Monaco is not a good jurisdiction in which to form a trust since the key characteristics of a Law 214 Trust do not compare favorably with other offshore jurisdictions:

  • Settlors must be residents of Monaco; thus a Monaco trust has little relevance to offshore financial planning;

  • The trust deed must be registered with the result that information relating to the beneficiaries, settlors and property settled under the trust are easily verifiable matters. In most offshore common law jurisdictions the converse applies.

The Report

Offshore Trusts Guide: Introduction

Offshore Trusts Guide: Jurisdictions

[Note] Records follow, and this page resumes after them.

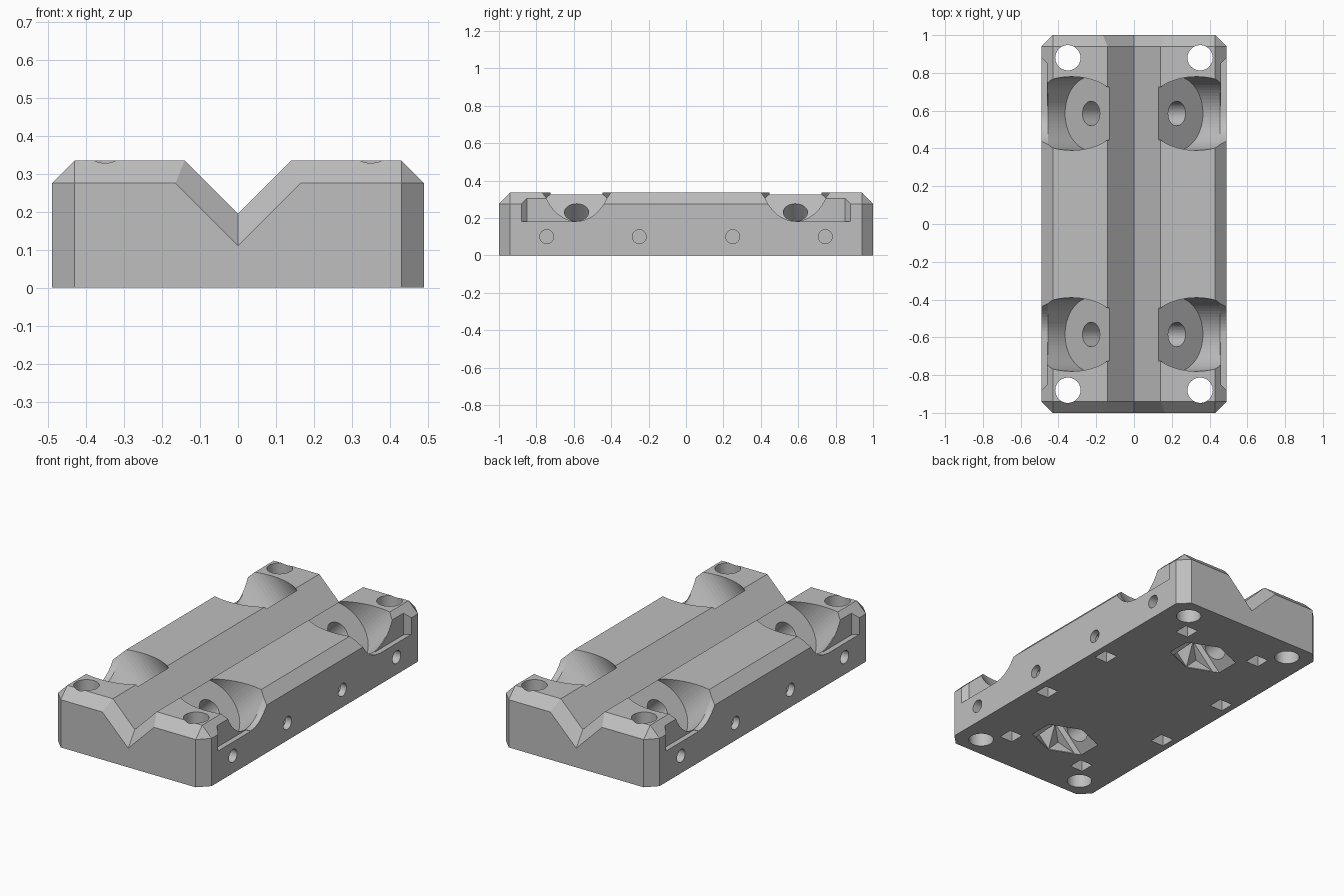
import bpy, bmesh, math
from mathutils import Matrix, Vector

if "Cube" in bpy.data.objects:
    bpy.data.objects.remove(bpy.data.objects["Cube"])

grey = bpy.data.materials.new("plain grey")
grey.diffuse_color = (0.52, 0.52, 0.52, 1)
grey.use_nodes = True
grey.node_tree.nodes["Principled BSDF"].inputs["Base Color"].default_value = grey.diffuse_color


def to_object(name, bm):
    bmesh.ops.recalc_face_normals(bm, faces=bm.faces)
    me = bpy.data.meshes.new(name)
    bm.to_mesh(me)
    bm.free()
    me.materials.append(grey)
    ob = bpy.data.objects.new(name, me)
    bpy.context.collection.objects.link(ob)
    return ob


def rod(r, z0, z1, matrix, segs=48):
    """Cylinder along local z from z0 to z1, placed by matrix."""
    bm = bmesh.new()
    bmesh.ops.create_cone(bm, cap_ends=True, segments=segs, radius1=r, radius2=r,
                          depth=z1 - z0,
                          matrix=matrix @ Matrix.Translation((0, 0, (z0 + z1) / 2)))
    return bm


def box(x0, x1, y0, y1, z0, z1):
    bm = bmesh.new()
    bmesh.ops.create_cube(bm, size=1)
    for v in bm.verts:
        v.co = Vector((x1 if v.co.x > 0 else x0, y1 if v.co.y > 0 else y0,
                       z1 if v.co.z > 0 else z0))
    return bm


def loft(sections):
    """Solid through a list of matching closed sections."""
    bm = bmesh.new()
    rings = [[bm.verts.new(p) for p in s] for s in sections]
    n = len(rings[0])
    for a, b in zip(rings, rings[1:]):
        for i in range(n):
            bm.faces.new((a[i], a[(i + 1) % n], b[(i + 1) % n], b[i]))
    bm.faces.new(rings[0])
    bm.faces.new(rings[-1])
    return bm


def cut(bm):
    cutter = to_object("cutter", bm)
    cutter.hide_render = True
    mod = body.modifiers.new("cut", 'BOOLEAN')
    mod.operation, mod.solver, mod.object = 'DIFFERENCE', 'EXACT', cutter
    bpy.context.view_layer.objects.active = body
    bpy.ops.object.modifier_apply(modifier=mod.name)
    bpy.data.objects.remove(cutter)


def cut_all_corners(make):
    for sx in (1, -1):
        for sy in (1, -1):
            bm = make()
            bmesh.ops.transform(bm, matrix=Matrix.Diagonal((sx, sy, 1, 1)), verts=bm.verts)
            cut(bm)


# block with every edge chamfered except those on the underside
bm = box(-0.49, 0.49, -1, 1, 0, 0.335)
edges = [e for e in bm.edges if any(v.co.z > 0.1 for v in e.verts)]
bmesh.ops.bevel(bm, geom=edges, offset=0.06, segments=1, affect='EDGES')
body = to_object("clamp_block", bm)

# V groove, flared at both ends
cut(loft([[(0, y, a), (0.5 - a, y, 0.5), (a - 0.5, y, 0.5)]
          for y, a in ((-1.06, 0.025), (-0.94, 0.195), (0.94, 0.195), (1.06, 0.025))]))

# tilted counterbores, bolt holes and hexagonal nut traps
tilt = Matrix.Translation((0.227, 0.585, 0.23)) @ Matrix.Rotation(math.radians(45), 4, 'Y')
cut_all_corners(lambda: rod(0.195, 0, 0.7, tilt, 64))
cut_all_corners(lambda: rod(0.065, -0.6, 0.1, tilt))
cut_all_corners(lambda: rod(0.14, -0.6, -0.225, tilt, 6))

# level mouth of each counterbore at the side wall
mouth = (Matrix.Translation((0.455, 0.585, 0.458)) @ Matrix.Diagonal((1, 1, math.sqrt(2), 1))
         @ Matrix.Rotation(math.radians(90), 4, 'Y'))
cut_all_corners(lambda: rod(0.195, 0, 0.2, mouth, 64))

# shallow side pockets with a slanted end
pocket = [(0.46, 0.585), (0.46, 0.85), (0.56, 0.95), (0.56, 0.585)]
cut_all_corners(lambda: loft([[(x, y, z) for x, y in pocket] for z in (0.18, 0.45)]))

# corner mounting holes
cut_all_corners(lambda: rod(0.067, -0.1, 0.5, Matrix.Translation((0.35, 0.88, 0))))

# side screw holes with square nut slots from below
for y, x in ((0.25, 0.41), (0.745, 0.25)):
    side = Matrix.Translation((0, y, 0.1)) @ Matrix.Rotation(math.radians(90), 4, 'Y')
    cut_all_corners(lambda: rod(0.037, x - 0.06, 0.6, side, 32))
    cut_all_corners(lambda: box(x - 0.042, x + 0.042, y - 0.043, y + 0.043, -0.1, 0.142))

Bahamas Barbados Bermuda British Virgin Islands Cayman Islands Cook Islands Cyprus Gibraltar Guernsey Isle of Man Jersey Liechtenstein Madeira Malta Mauritius Monaco Nevis New Zealand Panama Seychelles Turks & Caicos Vanuatu

Monaco News

Bermuda Discusses Rental Tax Proposal, Tax Data Exchange
Tuesday 12/2/2019
Bermuda's Government has stated that proposals for a rental income tax, detailed in a pre-budget report, were released as part of a consultation exercise and that the proposal for the levy has not been confirmed or formally announced. A decision on whether to include the measure in the Budget will be revealed when it is presented to parliament on February 22, 2019, it said.

Global Tax Forum Issues Peer Reviews
Monday 4/10/2010
The Global Forum on Transparency and Exchange of Information for Tax Purposes has issued the first phase of peer reviews covering the legal and regulatory frameworks for transparency and exchange of tax information in Bermuda, Botswana, Cayman Islands, India, Jamaica, Monaco, Panama and Qatar.

OECD Reports On Its Progress With International Tax Standards
Wednesday 20/1/2010
According to the Organization for Economic Cooperation and Development, the focus of the Global Forum on Transparency and Exchange of Information is now shifting from commitments and agreements to achieving an effective implementation of the standards.

Monaco And The Netherlands Sign TIEA
Thursday 14/1/2010
The Netherlands government has announced that it has concluded a Tax Information Exchange Agreeement with the Principality of Monaco.

Bahamas On Track For OECD Tax Transparency Goal
Tuesday 5/1/2010
The Bahamas government has announced that that it has now concluded Tax Information Exchange Agreements with 23 countries, and is expected to be recognized by the Organization for Economic Cooperation and Development as a territory that conforms to internationally agreed standards in this regard.

Netherlands Signs TIEAs With Malaysia, The Bahamas
Thursday 10/12/2009
The State Secretary of Finance of the Netherlands, Jan Kees de Jager signed Tax Information Exchange Agreements with Malaysia and the Bahamas on December 4.

Argentina and Monaco Sign Tax Accord
Monday 19/10/2009
Argentina and Monaco have signed a tax accord that enables them to share information on tax matters in line with the standard OECD terms, according to an announcement by Argentine finance minister, Ricardo Echegaray.

St Kitts And Nevis Signs First OECD Model Treaty
Thursday 24/9/2009
St Kitts and Nevis' Prime Minister, Denzil Douglas, has announced the signing of its first convention for the avoidance of double taxation and fiscal evasion with respect to taxes, signed with Monaco.

Liechtenstein's TIEA Target On Schedule
Thursday 24/9/2009
It emerged this week that the Liechtenstein government has boosted the number of tax information exchange agreements that it has in place, with the signature on Monday of an OECD-compliant agreement with Monaco, the initialing of a TIEA with St Vincent and the Grenadines, and an agreement to proceed with information exchange with the Irish authorities.

Bahamas Signs Second TIEA, With Monaco
Wednesday 23/9/2009
The Bahamas government and the Principality of Monaco have concluded negotiations for a tax information exchange agreement.